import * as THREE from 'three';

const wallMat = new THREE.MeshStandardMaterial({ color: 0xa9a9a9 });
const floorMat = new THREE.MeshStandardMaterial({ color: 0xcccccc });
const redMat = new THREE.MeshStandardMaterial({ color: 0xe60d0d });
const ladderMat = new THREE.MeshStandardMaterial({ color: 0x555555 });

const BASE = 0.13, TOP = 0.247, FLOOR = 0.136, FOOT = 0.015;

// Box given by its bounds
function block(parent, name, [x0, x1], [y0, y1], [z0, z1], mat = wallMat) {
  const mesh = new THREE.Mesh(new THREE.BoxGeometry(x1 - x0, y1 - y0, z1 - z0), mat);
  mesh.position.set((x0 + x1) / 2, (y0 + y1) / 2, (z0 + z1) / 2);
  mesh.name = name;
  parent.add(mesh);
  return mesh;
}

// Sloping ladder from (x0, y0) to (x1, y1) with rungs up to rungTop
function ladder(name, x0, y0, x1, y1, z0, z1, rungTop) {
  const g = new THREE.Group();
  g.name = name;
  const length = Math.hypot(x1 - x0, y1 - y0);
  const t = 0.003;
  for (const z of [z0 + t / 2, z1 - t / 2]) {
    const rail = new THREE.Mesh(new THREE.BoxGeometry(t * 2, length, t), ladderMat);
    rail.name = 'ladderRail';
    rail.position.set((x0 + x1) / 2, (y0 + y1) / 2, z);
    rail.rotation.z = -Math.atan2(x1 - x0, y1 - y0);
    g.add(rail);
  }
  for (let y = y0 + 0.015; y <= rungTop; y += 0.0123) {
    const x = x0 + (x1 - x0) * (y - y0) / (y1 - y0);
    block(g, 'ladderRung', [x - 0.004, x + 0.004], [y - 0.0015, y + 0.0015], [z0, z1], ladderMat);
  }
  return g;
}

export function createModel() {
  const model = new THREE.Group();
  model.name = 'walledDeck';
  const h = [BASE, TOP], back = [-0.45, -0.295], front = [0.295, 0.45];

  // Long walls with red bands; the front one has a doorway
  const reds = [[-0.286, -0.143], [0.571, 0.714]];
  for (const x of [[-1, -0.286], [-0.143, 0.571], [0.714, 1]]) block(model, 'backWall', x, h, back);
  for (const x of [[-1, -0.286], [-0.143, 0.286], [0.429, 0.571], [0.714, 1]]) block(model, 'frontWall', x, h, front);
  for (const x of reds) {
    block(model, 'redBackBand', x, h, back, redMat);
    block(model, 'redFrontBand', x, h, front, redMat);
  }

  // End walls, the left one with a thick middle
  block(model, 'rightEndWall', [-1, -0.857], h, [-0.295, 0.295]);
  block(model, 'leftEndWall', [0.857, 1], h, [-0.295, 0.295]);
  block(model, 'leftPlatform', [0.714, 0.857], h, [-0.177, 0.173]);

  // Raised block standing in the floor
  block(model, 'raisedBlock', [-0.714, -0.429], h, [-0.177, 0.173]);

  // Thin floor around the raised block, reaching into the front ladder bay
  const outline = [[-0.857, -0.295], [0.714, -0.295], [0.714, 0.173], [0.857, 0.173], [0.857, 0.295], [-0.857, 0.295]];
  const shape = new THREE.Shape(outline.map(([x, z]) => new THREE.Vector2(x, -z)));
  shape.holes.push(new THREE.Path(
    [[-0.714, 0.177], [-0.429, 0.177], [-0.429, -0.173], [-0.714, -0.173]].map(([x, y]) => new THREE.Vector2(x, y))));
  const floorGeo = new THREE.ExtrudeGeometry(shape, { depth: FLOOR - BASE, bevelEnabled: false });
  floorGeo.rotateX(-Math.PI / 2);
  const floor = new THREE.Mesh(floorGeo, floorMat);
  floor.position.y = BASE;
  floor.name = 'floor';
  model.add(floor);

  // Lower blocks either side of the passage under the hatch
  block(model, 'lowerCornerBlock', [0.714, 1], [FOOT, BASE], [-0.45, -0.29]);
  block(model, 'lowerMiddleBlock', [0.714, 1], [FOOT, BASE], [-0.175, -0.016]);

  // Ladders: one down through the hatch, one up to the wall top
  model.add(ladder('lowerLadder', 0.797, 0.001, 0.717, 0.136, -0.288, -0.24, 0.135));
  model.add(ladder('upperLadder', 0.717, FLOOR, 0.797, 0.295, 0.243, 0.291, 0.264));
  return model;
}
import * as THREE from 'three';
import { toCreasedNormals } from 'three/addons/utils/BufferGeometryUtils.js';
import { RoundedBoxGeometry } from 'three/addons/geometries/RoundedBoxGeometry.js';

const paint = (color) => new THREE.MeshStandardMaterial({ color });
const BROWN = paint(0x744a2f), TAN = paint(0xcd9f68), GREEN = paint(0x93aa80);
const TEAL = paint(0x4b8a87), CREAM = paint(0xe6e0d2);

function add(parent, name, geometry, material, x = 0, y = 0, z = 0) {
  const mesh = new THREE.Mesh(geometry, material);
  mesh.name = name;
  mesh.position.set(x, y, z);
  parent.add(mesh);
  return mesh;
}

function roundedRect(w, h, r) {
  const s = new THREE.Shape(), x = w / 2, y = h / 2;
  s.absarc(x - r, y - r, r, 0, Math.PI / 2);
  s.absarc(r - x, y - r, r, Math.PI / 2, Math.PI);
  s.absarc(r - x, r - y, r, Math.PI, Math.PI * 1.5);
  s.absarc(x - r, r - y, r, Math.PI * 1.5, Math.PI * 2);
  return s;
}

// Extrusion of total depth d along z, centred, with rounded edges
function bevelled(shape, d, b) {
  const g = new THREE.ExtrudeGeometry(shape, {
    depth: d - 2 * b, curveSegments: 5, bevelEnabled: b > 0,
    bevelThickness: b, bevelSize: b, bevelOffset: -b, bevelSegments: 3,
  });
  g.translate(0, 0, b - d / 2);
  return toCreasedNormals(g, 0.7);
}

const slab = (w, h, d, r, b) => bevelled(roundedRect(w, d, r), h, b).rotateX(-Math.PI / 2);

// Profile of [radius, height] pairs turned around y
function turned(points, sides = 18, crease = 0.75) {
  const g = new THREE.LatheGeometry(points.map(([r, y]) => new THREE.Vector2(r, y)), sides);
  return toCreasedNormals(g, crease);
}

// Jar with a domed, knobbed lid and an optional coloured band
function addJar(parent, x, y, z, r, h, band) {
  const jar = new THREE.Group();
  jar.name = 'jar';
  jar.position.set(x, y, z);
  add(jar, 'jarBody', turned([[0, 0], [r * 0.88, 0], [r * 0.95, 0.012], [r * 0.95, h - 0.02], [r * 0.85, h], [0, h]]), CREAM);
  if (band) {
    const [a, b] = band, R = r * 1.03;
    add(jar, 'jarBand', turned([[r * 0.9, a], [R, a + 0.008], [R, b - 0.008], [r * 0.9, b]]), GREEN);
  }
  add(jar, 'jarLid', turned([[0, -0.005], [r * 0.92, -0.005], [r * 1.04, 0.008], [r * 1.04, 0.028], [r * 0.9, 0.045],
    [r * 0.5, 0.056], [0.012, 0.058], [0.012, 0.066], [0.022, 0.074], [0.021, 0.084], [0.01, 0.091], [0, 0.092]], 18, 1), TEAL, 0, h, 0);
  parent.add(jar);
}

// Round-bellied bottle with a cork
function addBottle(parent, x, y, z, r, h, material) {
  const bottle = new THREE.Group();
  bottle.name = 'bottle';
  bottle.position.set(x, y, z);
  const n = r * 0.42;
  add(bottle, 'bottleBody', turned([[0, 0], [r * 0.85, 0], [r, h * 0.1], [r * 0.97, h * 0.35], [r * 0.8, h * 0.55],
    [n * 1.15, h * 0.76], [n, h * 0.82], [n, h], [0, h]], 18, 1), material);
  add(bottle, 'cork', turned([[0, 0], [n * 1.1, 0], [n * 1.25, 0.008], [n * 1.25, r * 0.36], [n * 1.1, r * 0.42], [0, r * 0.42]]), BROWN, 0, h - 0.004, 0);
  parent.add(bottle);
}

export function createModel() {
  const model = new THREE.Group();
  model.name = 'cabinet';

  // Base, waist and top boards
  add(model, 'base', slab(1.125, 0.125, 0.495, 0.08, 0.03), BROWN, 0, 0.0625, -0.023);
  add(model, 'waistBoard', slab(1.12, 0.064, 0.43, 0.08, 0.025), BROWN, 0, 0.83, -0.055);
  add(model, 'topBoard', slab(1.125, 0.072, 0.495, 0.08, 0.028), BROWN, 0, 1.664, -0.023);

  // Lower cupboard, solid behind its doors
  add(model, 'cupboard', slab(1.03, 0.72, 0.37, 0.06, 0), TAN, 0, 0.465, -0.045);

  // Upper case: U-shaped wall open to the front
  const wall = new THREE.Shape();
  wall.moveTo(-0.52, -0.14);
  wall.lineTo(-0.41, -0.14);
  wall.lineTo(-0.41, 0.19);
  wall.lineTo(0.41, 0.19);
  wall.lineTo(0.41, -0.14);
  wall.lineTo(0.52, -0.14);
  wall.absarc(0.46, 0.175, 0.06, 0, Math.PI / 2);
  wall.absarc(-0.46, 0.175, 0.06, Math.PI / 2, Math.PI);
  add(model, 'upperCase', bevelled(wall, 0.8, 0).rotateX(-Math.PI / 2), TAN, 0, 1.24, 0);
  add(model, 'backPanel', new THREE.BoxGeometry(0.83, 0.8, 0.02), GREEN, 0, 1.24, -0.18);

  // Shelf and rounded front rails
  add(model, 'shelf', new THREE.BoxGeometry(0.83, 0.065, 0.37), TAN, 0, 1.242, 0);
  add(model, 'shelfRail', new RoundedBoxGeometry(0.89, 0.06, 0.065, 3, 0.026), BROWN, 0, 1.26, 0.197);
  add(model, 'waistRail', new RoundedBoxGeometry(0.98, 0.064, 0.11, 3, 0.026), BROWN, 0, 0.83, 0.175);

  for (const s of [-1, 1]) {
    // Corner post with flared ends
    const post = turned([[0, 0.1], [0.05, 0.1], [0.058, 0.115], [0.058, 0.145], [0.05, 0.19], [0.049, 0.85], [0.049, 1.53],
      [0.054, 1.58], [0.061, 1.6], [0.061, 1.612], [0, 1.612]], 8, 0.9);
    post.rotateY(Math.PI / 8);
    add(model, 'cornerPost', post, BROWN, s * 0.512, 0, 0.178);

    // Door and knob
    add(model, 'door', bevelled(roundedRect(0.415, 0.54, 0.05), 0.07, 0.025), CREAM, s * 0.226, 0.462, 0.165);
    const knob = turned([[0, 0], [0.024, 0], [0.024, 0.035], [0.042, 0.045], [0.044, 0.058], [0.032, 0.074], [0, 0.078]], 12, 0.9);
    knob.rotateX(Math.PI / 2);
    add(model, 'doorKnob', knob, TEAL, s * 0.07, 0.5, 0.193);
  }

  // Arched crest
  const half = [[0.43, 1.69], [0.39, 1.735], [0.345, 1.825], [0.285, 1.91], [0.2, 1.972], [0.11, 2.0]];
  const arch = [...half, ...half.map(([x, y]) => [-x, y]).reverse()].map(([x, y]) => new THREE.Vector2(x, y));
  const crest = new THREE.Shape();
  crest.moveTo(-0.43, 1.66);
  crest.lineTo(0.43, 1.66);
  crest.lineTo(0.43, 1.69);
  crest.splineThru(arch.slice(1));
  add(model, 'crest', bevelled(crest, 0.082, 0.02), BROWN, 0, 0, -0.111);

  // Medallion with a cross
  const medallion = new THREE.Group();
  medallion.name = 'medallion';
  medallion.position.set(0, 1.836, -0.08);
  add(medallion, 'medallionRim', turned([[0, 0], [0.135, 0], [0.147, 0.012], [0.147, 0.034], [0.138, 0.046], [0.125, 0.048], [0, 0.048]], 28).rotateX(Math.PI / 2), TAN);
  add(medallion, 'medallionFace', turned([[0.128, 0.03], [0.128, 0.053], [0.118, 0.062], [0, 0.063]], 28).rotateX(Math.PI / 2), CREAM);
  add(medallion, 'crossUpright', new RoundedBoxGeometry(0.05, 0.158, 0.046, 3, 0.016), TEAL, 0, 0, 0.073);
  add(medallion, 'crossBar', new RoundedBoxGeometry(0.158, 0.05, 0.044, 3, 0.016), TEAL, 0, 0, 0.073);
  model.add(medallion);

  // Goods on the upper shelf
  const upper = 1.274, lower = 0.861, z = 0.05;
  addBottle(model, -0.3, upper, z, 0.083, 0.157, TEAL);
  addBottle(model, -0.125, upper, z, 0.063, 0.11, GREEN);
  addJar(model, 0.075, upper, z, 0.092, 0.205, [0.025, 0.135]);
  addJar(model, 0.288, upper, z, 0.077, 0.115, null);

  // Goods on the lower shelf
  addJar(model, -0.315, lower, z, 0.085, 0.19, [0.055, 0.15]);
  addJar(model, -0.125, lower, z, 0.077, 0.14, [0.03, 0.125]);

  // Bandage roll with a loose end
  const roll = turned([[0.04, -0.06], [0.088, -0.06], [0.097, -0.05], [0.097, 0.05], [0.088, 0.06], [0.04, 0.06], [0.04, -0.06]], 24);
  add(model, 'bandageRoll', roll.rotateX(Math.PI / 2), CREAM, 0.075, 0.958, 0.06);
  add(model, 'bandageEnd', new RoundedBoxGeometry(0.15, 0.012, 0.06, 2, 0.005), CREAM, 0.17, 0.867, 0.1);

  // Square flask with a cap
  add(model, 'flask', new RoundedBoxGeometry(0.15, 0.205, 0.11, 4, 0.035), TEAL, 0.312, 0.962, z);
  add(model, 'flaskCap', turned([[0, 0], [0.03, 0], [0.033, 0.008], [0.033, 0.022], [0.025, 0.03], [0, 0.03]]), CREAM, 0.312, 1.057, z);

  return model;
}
◆ ◆ ◆ ◆ ◆
Everything above from the line with "add(model, 'doorKnob', knob, TEAL, s" to the line with "addBottle(model, -0.3, upper, z, 0.083, 0.157, TEAL);", both included, must be repeated exactly, and nothing outside that range.

ANSWER BOX:
    add(model, 'doorKnob', knob, TEAL, s * 0.07, 0.5, 0.193);
  }

  // Arched crest
  const half = [[0.43, 1.69], [0.39, 1.735], [0.345, 1.825], [0.285, 1.91], [0.2, 1.972], [0.11, 2.0]];
  const arch = [...half, ...half.map(([x, y]) => [-x, y]).reverse()].map(([x, y]) => new THREE.Vector2(x, y));
  const crest = new THREE.Shape();
  crest.moveTo(-0.43, 1.66);
  crest.lineTo(0.43, 1.66);
  crest.lineTo(0.43, 1.69);
  crest.splineThru(arch.slice(1));
  add(model, 'crest', bevelled(crest, 0.082, 0.02), BROWN, 0, 0, -0.111);

  // Medallion with a cross
  const medallion = new THREE.Group();
  medallion.name = 'medallion';
  medallion.position.set(0, 1.836, -0.08);
  add(medallion, 'medallionRim', turned([[0, 0], [0.135, 0], [0.147, 0.012], [0.147, 0.034], [0.138, 0.046], [0.125, 0.048], [0, 0.048]], 28).rotateX(Math.PI / 2), TAN);
  add(medallion, 'medallionFace', turned([[0.128, 0.03], [0.128, 0.053], [0.118, 0.062], [0, 0.063]], 28).rotateX(Math.PI / 2), CREAM);
  add(medallion, 'crossUpright', new RoundedBoxGeometry(0.05, 0.158, 0.046, 3, 0.016), TEAL, 0, 0, 0.073);
  add(medallion, 'crossBar', new RoundedBoxGeometry(0.158, 0.05, 0.044, 3, 0.016), TEAL, 0, 0, 0.073);
  model.add(medallion);

  // Goods on the upper shelf
  const upper = 1.274, lower = 0.861, z = 0.05;
  addBottle(model, -0.3, upper, z, 0.083, 0.157, TEAL);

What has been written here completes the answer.